A graduate of Claremont McKenna College, Maya was captain of the Varsity Golf Team and a three-time NCAA All American. She turned professional in 2015, played on the Cactus and National Women’s Golf Association Tours, and gained status on the Symetra Tour before having to take a step back from the sport due to its exclusive culture and the many harmful bigoted experiences she endured. As a result of that culture, Maya focused her pain on fighting for and becoming an advocate for LGBTQ+ inclusive policies in sports, working closely with organizations like Athlete Ally.
Today, Maya is dedicated to fighting for LGBTQ+ inclusive policies in sports and intends to use her J.D. to strengthen that work in inclusive policy formation, advocacy, and litigation defending trans and queer folks in athletics and elsewhere. What an inspiration!
It's hard to celebrate Pride Month without mentioning Vogue, and no, we're not talking about the magazine! Vogue, or voguing originated in the late 1980s and came from the Harlem ballroom scene of the 1960s.
William Roscoe Leake, also known as Willi Ninja, and the "Godfather of Voguing", and the Father of the House of Ninja, was very much a part of that scene. I first heard of him in the iconic 1990s documentary, Paris is Burning, which is on Netflix. The documentary focuses on drag queens living in NYC and their "house" culture (family) that provided a sense of community.
Willi was a self-taught dancer and even though he did not create this expression of dance, he perfected it and worked on refining it with clean, sharp movements. His influence can still be seen today. Kemetic hieroglyphics, the young Michael Jackson, Fred Astaire, Olympic gymnasts, and Asian culture inspired his movements.
It was through the House of Ninja that voguing moved from the underground ballroom scene to appearances in mainstream media. House of Ninja has had a fruitful history in the entertainment and fashion industries, even appearing in Madonna's Vogue music video. In the 1990s, House of Ninja began collaborating with major fashion designers including Malcolm McLaren to teach models — notably supermodels Naomi Campbell and Iman — about posture, movement, and posing through the art of Vogue. If you're interested in learning more about the ballroom dance scene, watch POSE on FX. It's a great to show celebrate Pride Month!

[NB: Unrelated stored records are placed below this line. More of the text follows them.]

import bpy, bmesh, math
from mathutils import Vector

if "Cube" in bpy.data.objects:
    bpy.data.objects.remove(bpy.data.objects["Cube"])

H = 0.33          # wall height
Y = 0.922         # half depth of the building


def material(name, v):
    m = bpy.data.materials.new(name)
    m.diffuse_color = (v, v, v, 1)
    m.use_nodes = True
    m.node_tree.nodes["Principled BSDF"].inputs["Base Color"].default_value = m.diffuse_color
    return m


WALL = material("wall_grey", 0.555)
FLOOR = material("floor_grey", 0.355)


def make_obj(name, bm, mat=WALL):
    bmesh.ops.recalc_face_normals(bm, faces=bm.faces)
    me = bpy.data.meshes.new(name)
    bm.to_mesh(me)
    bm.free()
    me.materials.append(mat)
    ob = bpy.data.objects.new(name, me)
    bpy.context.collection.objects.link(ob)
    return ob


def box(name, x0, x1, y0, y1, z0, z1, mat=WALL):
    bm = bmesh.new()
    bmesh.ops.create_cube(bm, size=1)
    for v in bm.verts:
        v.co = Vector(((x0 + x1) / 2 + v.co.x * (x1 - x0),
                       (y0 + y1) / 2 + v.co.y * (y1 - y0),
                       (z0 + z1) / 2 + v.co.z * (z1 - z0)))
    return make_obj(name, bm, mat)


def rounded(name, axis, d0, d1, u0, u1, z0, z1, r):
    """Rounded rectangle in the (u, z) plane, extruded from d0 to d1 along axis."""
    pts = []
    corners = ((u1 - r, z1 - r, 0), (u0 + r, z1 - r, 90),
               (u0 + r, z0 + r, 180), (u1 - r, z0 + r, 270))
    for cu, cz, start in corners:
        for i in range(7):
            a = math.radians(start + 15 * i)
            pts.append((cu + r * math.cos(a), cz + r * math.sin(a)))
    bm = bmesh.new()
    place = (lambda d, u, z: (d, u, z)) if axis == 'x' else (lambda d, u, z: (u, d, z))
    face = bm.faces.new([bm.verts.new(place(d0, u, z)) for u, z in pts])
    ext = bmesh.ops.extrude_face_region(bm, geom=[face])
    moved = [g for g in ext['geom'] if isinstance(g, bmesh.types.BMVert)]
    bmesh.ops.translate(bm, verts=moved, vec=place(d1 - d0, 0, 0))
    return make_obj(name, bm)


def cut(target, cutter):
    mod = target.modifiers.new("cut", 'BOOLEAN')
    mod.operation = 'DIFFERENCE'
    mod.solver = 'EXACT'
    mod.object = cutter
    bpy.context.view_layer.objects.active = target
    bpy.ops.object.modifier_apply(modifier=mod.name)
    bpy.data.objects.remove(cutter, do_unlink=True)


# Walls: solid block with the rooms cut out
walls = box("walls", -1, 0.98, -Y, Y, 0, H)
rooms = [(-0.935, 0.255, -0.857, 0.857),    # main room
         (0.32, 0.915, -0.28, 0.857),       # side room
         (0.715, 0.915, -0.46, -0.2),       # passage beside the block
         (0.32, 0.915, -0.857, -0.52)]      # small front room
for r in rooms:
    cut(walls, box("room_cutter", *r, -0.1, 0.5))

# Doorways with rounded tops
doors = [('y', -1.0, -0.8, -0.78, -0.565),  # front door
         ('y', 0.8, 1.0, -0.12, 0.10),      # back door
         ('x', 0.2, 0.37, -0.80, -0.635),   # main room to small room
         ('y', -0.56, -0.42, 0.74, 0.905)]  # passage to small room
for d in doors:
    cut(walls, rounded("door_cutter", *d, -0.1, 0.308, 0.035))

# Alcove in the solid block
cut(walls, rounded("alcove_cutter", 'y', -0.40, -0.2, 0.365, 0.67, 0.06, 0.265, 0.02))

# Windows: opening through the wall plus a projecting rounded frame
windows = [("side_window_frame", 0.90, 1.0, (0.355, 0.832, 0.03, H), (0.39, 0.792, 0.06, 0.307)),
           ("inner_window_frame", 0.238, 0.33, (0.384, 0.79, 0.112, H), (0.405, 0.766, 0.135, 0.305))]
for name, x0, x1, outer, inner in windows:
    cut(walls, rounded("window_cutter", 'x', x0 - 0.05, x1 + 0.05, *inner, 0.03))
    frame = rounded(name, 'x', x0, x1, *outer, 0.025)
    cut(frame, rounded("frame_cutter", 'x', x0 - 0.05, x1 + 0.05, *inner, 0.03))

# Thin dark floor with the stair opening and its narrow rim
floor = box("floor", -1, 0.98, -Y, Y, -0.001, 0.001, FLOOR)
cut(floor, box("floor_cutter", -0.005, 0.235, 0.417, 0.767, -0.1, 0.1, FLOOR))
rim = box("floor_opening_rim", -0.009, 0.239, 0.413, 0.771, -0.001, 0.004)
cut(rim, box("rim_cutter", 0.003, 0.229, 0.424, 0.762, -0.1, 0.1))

Today marks the start of Pride Month! To honor those who have played a pivotal role in pushing for LGBTQIA+ equality, I’ll be highlighting some of my favorite queer trailblazers for the month of June.
You can’t acknowledge Pride Month without mentioning Marsha P. Johnson, a Black, trans, bisexual woman, who lead the movement with protest and clashes for six days at the Stonewall Inn. On June 28, 1969 in New York City, police raided the gay club in Greenwich Village, which resulted in bar patrons, staff, and neighborhood residents rioting into Christopher Street outside. The protestors demanded the establishment of places where LGBT+ people could go and be open about their sexual orientation without fear of arrest.
Pride Month is largely credited as being started by bisexual activist Brenda Howard, also known as ‘The Mother of Pride’. She organized Gay Pride Week and the Christopher Street Liberation Day Parade a year after the Stonewall Riots. This eventually became what we now know as the New York City Pride March and was the catalyst for the formation of similar parades and marches around the world.